[Dataset entries]

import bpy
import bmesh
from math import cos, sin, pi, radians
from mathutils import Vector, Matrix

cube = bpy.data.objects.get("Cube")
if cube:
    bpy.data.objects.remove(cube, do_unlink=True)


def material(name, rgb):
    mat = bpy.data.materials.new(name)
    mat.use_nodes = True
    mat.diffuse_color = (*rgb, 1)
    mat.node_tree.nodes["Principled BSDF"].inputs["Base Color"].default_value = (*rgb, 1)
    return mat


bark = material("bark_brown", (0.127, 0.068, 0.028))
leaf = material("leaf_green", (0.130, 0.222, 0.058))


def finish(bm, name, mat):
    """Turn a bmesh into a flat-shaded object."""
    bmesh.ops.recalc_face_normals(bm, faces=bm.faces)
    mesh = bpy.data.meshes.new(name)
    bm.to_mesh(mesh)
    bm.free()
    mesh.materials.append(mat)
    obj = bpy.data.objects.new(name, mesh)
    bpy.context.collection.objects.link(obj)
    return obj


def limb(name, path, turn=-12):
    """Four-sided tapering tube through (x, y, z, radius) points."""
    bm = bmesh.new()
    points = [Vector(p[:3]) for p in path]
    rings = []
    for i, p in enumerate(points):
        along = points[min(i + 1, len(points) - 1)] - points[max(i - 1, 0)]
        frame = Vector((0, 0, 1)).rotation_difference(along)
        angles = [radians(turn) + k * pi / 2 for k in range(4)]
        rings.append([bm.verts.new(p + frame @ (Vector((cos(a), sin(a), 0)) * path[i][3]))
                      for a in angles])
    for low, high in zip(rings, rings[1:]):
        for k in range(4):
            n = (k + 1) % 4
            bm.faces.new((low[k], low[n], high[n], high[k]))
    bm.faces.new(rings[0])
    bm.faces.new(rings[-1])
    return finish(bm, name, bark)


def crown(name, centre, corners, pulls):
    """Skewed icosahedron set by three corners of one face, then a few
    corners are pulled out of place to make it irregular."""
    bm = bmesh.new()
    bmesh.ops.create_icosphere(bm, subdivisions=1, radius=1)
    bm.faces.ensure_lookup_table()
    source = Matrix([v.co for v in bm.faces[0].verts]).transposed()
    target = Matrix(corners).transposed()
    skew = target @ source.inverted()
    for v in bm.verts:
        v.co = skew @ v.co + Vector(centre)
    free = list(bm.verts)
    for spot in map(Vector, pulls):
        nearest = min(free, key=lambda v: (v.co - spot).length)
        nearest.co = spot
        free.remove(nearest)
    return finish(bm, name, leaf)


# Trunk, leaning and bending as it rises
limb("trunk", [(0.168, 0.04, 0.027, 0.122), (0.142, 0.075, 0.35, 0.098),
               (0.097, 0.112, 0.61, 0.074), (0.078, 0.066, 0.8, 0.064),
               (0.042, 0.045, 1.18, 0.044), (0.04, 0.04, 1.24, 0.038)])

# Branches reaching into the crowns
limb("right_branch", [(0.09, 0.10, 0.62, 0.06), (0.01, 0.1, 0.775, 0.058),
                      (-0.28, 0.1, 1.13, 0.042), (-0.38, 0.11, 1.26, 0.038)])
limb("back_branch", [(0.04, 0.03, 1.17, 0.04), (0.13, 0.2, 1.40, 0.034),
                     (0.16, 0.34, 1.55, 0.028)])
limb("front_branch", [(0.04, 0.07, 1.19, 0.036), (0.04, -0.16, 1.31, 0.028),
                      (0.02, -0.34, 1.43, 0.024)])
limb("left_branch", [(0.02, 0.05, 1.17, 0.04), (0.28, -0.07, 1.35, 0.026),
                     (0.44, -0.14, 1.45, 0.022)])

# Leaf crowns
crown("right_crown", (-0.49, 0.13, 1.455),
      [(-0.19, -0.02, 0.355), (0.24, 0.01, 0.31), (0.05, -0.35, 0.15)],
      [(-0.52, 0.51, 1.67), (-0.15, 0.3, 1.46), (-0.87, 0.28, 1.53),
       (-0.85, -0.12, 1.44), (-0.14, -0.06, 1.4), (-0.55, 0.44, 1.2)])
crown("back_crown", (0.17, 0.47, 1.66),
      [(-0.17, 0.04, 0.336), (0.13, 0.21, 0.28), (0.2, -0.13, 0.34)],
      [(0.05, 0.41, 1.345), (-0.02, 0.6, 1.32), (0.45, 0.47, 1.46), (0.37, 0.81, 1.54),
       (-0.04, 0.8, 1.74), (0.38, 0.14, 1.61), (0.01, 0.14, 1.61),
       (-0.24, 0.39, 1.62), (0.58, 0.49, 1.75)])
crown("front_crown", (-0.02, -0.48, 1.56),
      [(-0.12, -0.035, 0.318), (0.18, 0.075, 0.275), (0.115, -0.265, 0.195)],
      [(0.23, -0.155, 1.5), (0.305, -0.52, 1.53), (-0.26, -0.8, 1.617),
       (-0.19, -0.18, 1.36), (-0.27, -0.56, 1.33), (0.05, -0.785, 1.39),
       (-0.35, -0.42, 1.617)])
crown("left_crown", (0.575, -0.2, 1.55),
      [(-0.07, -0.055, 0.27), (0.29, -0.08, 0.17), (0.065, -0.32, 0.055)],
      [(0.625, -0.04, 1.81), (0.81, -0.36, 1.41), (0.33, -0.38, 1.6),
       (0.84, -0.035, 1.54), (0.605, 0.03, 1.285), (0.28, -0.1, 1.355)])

WHAT IS NEEDED:
A single figure is required: the number of lines above in which the string "name" appears.

ANSWER BOX:
9